EXERCISE BRIEF: Take each line from the entries that holds "profile" and copy it out.

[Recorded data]
....
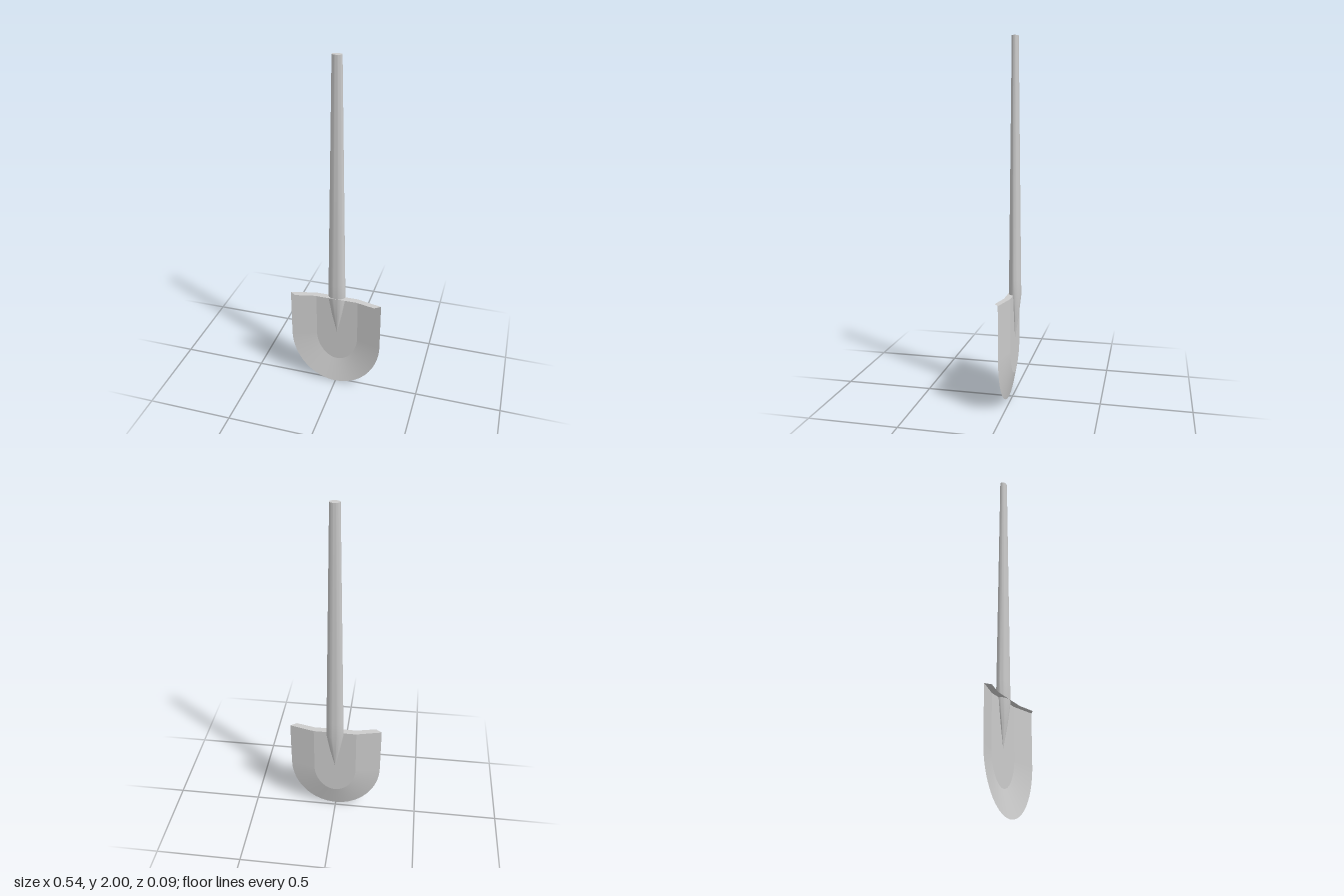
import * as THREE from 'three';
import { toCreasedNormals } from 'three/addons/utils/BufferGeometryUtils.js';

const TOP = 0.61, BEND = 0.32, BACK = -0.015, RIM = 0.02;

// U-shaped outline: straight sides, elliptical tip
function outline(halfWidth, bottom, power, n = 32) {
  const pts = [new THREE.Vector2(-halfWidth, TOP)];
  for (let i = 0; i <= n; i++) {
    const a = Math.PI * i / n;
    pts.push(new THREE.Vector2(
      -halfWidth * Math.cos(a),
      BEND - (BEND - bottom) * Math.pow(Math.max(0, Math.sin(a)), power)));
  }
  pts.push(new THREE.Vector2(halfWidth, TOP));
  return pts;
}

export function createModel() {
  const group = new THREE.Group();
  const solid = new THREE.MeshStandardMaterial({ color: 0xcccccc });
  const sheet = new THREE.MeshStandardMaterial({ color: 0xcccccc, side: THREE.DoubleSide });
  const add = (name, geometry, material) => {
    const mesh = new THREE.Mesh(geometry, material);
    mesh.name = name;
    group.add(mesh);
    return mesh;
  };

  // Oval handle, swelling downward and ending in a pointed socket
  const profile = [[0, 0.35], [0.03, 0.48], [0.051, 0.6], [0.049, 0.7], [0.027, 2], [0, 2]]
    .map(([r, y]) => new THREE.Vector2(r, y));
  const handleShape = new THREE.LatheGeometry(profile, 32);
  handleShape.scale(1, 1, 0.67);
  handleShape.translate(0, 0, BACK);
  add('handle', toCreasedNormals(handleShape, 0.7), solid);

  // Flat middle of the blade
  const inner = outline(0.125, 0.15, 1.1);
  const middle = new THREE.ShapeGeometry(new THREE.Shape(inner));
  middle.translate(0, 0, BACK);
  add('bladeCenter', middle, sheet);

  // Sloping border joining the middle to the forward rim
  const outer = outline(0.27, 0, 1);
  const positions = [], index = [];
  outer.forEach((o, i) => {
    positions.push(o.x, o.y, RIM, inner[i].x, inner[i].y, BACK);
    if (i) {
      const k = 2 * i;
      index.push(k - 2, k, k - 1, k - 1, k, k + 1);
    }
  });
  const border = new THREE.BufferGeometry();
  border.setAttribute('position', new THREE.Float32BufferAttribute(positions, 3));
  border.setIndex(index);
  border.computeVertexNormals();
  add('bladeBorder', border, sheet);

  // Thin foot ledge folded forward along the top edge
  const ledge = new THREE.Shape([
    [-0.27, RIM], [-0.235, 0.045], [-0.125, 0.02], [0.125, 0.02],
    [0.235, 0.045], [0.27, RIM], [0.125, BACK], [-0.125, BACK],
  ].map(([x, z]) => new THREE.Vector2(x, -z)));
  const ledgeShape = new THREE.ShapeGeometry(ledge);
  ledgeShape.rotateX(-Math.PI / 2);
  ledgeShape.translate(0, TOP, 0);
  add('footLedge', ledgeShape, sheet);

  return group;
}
....
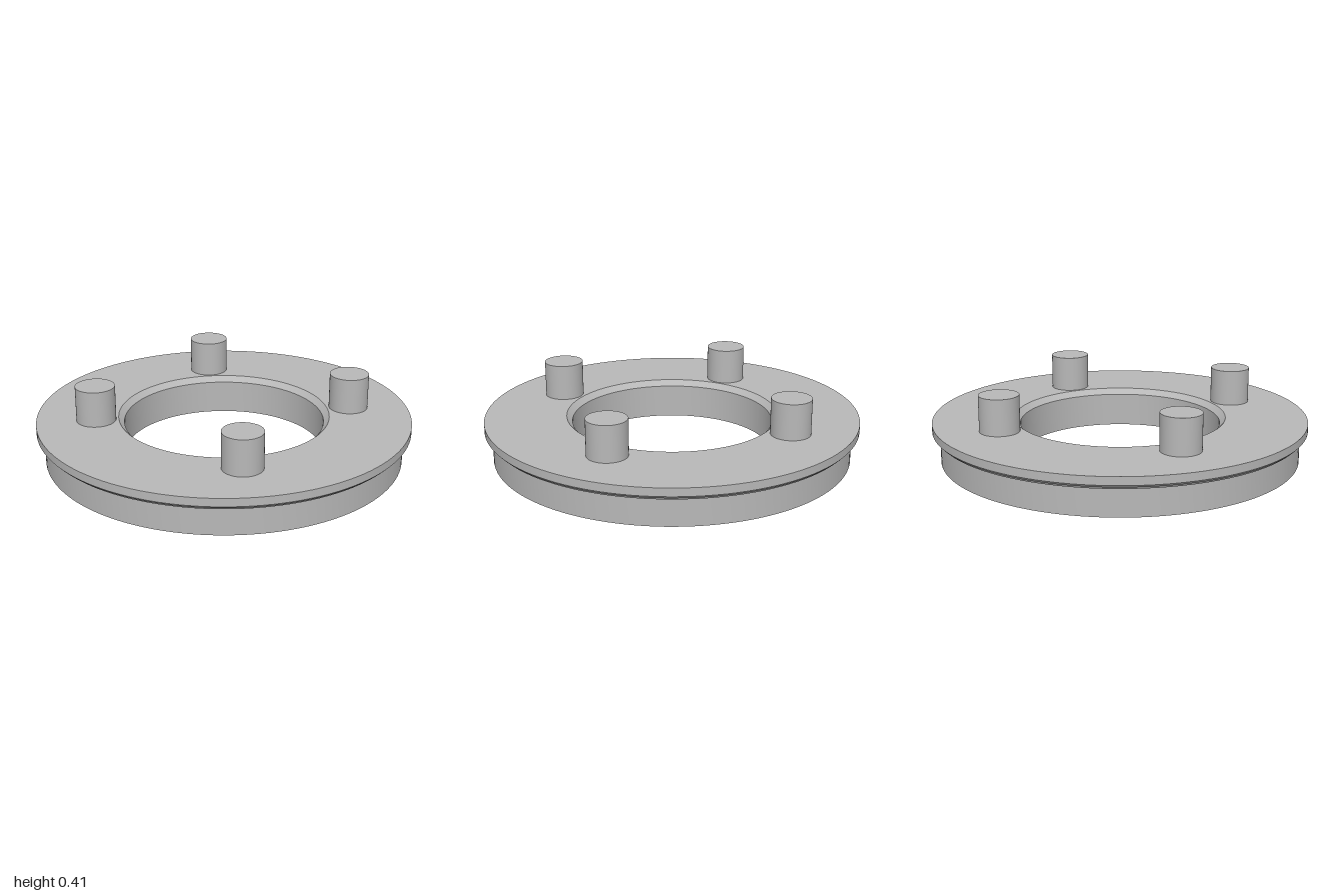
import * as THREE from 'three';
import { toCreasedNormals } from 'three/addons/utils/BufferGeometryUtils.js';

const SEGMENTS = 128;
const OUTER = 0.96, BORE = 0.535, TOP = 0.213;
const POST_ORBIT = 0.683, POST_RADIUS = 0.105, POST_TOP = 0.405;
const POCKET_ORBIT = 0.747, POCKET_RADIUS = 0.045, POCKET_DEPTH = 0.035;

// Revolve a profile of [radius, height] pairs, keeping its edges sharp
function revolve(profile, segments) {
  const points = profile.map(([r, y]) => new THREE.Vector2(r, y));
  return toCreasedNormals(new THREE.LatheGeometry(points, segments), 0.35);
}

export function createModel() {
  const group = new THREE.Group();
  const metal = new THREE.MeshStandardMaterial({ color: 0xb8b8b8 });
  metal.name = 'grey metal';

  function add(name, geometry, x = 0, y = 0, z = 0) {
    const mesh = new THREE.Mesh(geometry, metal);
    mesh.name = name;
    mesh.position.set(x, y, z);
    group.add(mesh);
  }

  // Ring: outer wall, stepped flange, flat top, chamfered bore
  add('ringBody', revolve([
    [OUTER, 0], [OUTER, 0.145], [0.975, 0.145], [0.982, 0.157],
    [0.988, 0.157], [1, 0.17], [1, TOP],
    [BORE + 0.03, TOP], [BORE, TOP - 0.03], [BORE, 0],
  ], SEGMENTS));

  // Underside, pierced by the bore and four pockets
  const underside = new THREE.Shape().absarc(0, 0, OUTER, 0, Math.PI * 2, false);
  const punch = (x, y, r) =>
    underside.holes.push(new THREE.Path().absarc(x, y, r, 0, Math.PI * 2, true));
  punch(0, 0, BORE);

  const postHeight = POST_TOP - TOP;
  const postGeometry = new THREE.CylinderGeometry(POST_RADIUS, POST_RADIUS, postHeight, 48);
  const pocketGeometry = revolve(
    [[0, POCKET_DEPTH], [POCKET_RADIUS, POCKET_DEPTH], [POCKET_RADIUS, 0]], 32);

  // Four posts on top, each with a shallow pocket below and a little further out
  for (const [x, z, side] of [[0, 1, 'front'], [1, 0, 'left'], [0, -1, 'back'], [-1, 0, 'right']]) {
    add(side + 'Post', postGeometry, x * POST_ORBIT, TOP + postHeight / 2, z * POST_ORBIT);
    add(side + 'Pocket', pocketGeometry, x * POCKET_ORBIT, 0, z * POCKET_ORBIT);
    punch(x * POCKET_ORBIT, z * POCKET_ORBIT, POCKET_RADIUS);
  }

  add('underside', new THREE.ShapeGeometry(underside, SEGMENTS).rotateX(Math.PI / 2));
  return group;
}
....
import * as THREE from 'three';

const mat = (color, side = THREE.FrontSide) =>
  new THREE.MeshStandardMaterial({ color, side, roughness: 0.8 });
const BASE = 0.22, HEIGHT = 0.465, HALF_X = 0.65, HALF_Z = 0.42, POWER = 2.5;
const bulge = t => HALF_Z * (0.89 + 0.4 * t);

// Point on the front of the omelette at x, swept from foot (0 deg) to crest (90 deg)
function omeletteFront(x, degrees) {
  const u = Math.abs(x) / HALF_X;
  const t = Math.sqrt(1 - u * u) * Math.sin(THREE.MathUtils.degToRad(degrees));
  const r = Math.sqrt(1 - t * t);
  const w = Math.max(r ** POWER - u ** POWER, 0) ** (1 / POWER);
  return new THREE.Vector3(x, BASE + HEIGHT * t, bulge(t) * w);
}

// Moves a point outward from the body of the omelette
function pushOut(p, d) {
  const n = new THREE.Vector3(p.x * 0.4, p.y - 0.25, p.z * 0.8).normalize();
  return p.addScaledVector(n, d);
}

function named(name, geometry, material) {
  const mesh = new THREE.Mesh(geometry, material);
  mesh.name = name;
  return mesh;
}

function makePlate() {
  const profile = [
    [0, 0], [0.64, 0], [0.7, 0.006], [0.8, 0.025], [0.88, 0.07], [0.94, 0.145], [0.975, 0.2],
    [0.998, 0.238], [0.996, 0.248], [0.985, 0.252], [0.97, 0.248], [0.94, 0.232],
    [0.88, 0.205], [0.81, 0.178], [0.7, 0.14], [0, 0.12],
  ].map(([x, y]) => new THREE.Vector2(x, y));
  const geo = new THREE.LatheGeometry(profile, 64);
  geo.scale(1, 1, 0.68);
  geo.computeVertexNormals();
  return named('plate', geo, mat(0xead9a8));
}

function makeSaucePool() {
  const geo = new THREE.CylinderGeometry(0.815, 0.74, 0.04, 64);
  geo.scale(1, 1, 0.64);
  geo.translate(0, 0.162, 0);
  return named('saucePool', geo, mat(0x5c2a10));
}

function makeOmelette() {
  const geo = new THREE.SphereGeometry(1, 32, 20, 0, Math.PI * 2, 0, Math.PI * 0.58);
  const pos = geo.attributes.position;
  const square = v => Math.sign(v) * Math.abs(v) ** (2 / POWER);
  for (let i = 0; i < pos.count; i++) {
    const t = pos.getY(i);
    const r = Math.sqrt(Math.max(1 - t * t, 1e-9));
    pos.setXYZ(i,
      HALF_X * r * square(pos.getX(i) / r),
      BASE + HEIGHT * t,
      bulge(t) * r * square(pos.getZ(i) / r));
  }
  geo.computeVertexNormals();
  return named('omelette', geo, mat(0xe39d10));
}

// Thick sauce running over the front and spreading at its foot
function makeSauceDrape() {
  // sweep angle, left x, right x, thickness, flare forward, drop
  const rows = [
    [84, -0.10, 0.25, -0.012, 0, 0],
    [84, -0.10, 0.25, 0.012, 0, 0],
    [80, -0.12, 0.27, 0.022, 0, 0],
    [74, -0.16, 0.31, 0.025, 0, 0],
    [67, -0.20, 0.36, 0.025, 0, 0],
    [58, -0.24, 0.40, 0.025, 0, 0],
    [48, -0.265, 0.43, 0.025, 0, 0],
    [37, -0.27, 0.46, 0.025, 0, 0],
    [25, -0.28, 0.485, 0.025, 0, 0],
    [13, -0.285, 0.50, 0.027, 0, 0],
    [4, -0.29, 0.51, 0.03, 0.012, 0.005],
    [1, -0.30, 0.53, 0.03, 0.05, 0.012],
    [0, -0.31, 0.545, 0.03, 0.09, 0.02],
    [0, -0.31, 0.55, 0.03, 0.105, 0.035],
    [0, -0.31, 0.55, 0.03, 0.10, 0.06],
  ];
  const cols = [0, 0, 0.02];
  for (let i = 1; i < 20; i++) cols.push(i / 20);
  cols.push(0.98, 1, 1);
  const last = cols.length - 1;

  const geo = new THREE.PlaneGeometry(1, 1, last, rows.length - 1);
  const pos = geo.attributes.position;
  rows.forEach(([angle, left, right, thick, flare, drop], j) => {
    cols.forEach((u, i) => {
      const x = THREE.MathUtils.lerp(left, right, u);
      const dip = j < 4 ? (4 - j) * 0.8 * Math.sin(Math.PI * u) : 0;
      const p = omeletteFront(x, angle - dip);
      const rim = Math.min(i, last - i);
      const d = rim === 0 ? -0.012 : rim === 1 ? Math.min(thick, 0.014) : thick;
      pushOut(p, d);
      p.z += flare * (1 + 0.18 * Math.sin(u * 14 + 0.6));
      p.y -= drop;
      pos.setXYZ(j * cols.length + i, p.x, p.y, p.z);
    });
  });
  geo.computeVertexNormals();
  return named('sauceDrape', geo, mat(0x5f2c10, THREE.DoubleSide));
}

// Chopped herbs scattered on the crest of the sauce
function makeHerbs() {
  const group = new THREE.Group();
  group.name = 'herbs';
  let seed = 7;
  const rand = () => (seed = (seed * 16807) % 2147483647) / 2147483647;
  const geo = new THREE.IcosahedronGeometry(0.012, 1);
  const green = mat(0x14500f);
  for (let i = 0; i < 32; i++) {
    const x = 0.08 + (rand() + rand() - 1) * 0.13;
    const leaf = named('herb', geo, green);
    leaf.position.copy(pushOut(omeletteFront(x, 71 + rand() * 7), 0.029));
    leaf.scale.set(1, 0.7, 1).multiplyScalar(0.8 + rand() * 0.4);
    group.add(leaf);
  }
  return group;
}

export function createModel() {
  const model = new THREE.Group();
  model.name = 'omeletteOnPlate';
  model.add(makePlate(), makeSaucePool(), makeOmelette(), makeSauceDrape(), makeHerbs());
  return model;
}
....
SOLUTION TO THE EXERCISE:
  const profile = [[0, 0.35], [0.03, 0.48], [0.051, 0.6], [0.049, 0.7], [0.027, 2], [0, 2]]
  const handleShape = new THREE.LatheGeometry(profile, 32);
// Revolve a profile of [radius, height] pairs, keeping its edges sharp
function revolve(profile, segments) {
  const points = profile.map(([r, y]) => new THREE.Vector2(r, y));
  const profile = [
  const geo = new THREE.LatheGeometry(profile, 64);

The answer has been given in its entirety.